20 וְאַתָּ֞ה תְּצַוֶּ֣ה ׀ אֶת־בְּנֵ֣י יִשְׂרָאֵ֗ל וְיִקְח֨וּ אֵלֶ֜יךָ שֶׁ֣מֶן זַ֥יִת זָ֛ךְ כָּתִ֖ית לַמָּא֑וֹר לְהַעֲלֹ֥ת נֵ֖ר תָּמִֽיד׃
You shall further instruct the Israelites to bring you clear oil of beaten olives for lighting, for kindling lamps regularly.
21 בְּאֹ֣הֶל מוֹעֵד֩ מִח֨וּץ לַפָּרֹ֜כֶת אֲשֶׁ֣ר עַל־הָעֵדֻ֗ת יַעֲרֹךְ֩ אֹת֨וֹ אַהֲרֹ֧ן וּבָנָ֛יו מֵעֶ֥רֶב עַד־בֹּ֖קֶר לִפְנֵ֣י יְהוָ֑ה חֻקַּ֤ת עוֹלָם֙ לְדֹ֣רֹתָ֔ם מֵאֵ֖ת בְּנֵ֥י יִשְׂרָאֵֽל׃ (ס)
Aaron and his sons shall set them up in the Tent of Meeting, outside the curtain which is over [the Ark of] the Pact, [to burn] from evening to morning before the LORD. It shall be a due from the Israelites for all time, throughout the ages.
In the synagogues I've attended the light is kept on perpetually.
- If "ner tamid" does not mean perpetual or eternal light, what is the correct translation?
- When did this change in keeping the light on from evening to morning to perpetually occur?

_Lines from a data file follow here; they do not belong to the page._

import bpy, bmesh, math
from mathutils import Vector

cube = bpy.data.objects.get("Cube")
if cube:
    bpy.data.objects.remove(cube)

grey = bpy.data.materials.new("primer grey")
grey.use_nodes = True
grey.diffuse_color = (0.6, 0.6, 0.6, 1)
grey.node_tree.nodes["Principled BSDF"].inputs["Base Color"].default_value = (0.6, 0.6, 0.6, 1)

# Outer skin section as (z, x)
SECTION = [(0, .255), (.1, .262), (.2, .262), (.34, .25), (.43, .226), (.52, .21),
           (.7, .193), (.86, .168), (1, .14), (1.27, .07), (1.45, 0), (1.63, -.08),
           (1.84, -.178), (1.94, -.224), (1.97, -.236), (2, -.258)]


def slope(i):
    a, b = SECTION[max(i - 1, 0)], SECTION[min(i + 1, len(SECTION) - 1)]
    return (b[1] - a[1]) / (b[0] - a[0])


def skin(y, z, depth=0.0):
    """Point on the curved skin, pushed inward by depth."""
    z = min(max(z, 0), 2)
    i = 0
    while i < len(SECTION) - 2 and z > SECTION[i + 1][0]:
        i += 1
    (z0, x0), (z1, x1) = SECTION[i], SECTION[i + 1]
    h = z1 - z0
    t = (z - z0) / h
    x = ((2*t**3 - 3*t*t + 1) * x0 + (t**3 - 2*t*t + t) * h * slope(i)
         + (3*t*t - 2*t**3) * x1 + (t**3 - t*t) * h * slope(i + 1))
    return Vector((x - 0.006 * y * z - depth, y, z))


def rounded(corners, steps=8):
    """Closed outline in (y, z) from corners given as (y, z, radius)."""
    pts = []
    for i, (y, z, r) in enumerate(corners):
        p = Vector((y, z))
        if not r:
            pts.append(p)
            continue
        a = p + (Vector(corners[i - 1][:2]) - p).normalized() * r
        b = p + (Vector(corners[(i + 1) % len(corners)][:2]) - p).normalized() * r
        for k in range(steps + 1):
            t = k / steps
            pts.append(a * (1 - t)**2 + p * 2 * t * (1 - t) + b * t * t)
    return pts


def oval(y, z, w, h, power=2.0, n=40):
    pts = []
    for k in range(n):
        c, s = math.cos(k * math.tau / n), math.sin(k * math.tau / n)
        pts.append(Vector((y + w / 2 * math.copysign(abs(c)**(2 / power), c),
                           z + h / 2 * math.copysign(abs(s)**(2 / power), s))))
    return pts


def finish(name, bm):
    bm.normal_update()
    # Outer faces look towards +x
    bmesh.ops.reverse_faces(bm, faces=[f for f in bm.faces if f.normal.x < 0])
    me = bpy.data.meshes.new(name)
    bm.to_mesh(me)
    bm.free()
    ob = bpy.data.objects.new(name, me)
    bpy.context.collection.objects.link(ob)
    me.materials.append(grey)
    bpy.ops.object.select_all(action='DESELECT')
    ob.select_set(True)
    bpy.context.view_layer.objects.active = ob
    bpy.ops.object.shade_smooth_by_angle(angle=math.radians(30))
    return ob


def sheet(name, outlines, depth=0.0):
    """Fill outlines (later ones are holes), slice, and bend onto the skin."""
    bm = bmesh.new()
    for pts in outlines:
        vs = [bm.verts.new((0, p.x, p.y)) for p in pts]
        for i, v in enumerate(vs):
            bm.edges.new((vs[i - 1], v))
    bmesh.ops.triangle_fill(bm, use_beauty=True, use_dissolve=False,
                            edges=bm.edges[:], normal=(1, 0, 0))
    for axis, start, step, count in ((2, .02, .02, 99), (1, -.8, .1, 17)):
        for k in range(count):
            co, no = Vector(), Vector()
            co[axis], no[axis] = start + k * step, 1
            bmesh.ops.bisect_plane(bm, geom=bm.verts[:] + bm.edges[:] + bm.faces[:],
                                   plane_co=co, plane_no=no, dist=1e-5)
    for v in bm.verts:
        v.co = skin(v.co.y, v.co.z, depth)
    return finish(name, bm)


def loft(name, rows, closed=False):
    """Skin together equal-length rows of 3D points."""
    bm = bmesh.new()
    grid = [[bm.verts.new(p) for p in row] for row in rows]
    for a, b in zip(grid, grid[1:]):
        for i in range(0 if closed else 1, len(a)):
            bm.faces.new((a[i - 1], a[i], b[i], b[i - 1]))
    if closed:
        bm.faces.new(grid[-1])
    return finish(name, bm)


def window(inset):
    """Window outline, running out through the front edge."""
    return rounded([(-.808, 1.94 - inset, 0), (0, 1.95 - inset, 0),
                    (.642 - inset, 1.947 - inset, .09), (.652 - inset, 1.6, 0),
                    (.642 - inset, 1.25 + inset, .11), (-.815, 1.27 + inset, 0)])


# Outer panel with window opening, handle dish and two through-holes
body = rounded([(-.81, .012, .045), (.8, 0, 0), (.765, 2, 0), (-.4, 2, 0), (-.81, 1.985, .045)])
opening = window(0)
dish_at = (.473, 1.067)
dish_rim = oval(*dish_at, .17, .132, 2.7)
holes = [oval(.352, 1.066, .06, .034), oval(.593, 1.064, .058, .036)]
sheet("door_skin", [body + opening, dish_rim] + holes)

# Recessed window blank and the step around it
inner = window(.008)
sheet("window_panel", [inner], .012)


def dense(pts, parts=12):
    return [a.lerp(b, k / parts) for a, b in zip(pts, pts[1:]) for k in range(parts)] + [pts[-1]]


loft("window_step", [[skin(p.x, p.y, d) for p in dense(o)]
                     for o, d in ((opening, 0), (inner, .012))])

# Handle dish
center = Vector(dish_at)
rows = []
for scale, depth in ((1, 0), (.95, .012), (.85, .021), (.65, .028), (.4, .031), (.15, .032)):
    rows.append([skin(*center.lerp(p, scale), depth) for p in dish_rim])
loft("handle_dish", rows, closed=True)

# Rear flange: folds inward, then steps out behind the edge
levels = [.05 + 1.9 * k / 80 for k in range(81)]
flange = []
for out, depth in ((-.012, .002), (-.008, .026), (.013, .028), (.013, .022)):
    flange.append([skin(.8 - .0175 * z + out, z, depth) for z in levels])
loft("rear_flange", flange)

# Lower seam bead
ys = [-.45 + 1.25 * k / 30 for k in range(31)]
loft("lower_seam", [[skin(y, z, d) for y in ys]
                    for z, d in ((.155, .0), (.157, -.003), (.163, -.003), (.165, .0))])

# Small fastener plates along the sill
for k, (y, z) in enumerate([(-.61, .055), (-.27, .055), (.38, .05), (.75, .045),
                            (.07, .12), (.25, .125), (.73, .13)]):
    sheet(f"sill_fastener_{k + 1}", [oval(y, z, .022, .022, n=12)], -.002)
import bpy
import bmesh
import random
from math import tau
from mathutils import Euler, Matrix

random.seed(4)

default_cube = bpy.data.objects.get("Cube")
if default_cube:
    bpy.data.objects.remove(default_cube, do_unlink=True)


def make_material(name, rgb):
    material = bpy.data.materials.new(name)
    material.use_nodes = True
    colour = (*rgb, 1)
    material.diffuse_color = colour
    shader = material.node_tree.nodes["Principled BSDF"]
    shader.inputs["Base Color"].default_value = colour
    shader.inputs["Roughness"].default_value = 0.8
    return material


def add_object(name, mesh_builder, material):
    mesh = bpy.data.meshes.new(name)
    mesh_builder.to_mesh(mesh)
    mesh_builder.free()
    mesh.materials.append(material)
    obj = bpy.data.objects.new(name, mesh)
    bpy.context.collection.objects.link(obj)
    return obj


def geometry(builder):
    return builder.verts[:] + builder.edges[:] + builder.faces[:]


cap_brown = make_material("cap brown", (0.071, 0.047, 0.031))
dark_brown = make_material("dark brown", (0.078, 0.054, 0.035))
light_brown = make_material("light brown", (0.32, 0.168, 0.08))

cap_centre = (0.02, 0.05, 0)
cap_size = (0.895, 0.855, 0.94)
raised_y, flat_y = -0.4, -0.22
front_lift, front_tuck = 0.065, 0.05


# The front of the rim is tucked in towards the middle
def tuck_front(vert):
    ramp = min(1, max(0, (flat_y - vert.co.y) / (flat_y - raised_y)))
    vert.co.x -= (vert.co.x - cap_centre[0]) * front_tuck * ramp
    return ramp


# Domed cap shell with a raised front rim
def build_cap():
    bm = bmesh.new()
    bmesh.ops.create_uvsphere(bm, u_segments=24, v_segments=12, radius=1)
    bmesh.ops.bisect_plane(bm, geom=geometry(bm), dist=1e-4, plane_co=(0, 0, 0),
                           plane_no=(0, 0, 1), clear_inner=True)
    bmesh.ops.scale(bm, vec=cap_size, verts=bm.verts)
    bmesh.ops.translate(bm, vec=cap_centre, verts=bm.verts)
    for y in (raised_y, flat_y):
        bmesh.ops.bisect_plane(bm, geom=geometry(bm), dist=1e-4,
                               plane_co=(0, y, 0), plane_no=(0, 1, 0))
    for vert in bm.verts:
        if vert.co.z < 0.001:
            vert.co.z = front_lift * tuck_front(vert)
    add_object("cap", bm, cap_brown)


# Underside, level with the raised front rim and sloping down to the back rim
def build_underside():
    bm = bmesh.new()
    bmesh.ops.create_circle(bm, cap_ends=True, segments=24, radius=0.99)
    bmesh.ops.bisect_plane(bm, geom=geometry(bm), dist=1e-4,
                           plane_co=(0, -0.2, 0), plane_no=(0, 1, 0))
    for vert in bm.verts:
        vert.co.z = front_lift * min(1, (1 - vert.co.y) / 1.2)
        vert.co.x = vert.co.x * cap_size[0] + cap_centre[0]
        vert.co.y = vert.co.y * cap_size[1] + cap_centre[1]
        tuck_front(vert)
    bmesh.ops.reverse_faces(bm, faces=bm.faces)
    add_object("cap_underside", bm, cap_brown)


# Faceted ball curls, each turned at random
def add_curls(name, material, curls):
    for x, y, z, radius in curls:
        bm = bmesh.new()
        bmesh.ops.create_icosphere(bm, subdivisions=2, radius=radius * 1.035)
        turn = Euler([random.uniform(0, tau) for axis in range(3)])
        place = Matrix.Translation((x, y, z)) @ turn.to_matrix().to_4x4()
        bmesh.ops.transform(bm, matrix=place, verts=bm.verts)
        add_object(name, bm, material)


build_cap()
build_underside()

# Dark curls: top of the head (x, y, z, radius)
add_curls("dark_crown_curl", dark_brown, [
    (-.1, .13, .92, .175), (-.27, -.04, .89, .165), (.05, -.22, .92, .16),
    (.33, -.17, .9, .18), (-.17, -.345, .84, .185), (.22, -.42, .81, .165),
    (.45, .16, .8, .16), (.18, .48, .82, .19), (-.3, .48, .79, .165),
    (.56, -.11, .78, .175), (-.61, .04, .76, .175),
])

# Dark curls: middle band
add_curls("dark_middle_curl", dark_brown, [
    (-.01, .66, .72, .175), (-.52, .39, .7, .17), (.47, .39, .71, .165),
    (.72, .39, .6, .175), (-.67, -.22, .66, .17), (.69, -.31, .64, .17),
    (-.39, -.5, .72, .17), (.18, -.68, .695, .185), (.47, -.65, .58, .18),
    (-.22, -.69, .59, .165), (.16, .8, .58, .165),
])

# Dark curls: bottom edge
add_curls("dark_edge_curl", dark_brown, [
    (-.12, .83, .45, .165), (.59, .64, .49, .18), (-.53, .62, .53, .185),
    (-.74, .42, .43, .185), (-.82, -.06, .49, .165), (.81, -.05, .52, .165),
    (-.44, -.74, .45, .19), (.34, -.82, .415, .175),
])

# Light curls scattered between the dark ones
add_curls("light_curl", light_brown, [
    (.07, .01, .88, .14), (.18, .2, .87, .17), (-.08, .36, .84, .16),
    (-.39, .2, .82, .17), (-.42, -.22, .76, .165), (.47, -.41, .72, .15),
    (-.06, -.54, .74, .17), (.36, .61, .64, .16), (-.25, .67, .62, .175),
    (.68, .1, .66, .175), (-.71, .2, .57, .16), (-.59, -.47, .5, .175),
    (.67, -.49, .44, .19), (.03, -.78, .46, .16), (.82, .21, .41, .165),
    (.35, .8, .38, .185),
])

- Was there some event or reason for the change?